> _What needs to be done_: Scan the listing and copy each line where the word "range" is present.

====== Records

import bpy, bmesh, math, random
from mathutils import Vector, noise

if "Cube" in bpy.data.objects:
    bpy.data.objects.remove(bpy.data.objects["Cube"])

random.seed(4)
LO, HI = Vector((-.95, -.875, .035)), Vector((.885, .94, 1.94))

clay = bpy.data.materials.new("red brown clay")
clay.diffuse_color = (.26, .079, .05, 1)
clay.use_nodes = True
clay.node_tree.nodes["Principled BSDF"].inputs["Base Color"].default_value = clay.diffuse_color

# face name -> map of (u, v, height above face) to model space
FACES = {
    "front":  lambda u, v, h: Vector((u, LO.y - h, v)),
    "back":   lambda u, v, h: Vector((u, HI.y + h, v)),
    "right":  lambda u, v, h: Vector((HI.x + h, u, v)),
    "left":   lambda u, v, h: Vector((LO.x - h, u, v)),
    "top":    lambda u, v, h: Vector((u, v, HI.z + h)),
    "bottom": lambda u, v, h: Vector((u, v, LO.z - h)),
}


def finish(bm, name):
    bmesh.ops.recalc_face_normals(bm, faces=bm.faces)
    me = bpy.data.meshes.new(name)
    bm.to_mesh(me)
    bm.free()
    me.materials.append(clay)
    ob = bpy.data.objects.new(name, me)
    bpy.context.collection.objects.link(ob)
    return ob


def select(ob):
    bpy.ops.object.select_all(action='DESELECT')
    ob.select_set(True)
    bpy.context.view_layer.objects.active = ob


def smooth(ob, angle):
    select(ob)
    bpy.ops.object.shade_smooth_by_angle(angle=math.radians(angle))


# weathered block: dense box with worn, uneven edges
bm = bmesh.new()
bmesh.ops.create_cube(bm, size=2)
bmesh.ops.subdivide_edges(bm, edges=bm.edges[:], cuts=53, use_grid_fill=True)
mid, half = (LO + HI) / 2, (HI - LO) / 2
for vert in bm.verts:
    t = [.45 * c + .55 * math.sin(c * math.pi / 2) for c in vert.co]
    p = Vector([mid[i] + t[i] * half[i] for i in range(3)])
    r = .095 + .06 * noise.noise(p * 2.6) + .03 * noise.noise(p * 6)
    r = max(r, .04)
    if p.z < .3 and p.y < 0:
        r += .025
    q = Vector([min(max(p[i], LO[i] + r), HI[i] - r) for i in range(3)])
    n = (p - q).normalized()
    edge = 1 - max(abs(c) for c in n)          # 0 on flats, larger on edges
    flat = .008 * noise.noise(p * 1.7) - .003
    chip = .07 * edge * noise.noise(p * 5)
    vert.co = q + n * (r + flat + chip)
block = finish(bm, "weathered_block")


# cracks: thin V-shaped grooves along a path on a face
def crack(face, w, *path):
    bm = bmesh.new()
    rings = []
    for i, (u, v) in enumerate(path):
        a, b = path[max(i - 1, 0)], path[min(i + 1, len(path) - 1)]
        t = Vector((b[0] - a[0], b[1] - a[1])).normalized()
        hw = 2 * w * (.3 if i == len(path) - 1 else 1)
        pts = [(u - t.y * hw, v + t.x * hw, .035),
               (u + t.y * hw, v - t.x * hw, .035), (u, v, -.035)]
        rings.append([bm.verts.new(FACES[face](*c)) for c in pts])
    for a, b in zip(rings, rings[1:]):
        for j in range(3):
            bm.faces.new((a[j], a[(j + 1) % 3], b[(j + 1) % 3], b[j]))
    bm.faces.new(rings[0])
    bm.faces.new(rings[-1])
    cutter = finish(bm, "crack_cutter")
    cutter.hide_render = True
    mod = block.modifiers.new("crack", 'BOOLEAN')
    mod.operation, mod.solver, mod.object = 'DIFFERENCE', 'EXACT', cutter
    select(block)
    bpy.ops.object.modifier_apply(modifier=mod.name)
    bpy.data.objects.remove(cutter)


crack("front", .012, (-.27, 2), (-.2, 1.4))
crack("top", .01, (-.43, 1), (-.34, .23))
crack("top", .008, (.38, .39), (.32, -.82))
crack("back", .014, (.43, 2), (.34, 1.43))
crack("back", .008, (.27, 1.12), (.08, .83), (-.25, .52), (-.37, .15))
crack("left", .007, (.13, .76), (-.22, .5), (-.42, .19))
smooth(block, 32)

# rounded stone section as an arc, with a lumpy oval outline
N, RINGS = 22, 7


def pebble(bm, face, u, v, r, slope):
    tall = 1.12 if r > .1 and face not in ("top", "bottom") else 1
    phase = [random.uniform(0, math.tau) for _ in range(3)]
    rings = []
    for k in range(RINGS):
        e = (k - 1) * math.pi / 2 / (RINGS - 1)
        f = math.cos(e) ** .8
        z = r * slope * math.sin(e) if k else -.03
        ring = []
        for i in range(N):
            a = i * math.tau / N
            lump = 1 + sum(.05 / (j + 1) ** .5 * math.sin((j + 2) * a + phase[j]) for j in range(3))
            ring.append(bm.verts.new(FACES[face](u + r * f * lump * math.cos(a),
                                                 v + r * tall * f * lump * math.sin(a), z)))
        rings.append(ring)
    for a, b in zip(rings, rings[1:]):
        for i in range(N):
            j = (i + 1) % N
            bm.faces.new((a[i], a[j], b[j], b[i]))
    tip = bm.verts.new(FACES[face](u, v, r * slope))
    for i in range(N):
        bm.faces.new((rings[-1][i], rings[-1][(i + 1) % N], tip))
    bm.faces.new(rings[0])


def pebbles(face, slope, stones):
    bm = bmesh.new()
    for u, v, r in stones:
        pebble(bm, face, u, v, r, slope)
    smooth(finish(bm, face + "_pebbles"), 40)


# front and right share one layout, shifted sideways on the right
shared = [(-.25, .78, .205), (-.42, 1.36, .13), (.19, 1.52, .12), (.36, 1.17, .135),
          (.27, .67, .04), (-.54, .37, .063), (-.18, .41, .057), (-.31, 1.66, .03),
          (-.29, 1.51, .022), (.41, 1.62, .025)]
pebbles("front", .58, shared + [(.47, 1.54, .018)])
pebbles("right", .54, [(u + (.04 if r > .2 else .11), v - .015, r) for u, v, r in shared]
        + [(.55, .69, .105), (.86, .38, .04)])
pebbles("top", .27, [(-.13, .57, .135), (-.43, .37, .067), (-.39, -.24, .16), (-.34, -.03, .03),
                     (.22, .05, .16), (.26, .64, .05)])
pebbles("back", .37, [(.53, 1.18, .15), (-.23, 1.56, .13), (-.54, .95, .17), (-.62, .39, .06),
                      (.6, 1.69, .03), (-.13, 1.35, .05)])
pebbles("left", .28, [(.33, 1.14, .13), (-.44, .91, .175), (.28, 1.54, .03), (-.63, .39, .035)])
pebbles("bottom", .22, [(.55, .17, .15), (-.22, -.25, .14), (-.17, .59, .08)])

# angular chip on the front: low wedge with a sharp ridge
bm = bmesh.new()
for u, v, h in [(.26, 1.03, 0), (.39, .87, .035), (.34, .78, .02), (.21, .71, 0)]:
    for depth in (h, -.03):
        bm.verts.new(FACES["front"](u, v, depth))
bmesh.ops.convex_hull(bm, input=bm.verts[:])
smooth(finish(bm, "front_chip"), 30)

============

> _Answer space_:
    p = Vector([mid[i] + t[i] * half[i] for i in range(3)])
    q = Vector([min(max(p[i], LO[i] + r), HI[i] - r) for i in range(3)])
        for j in range(3):
    phase = [random.uniform(0, math.tau) for _ in range(3)]
    for k in range(RINGS):
        for i in range(N):
            lump = 1 + sum(.05 / (j + 1) ** .5 * math.sin((j + 2) * a + phase[j]) for j in range(3))
        for i in range(N):
    for i in range(N):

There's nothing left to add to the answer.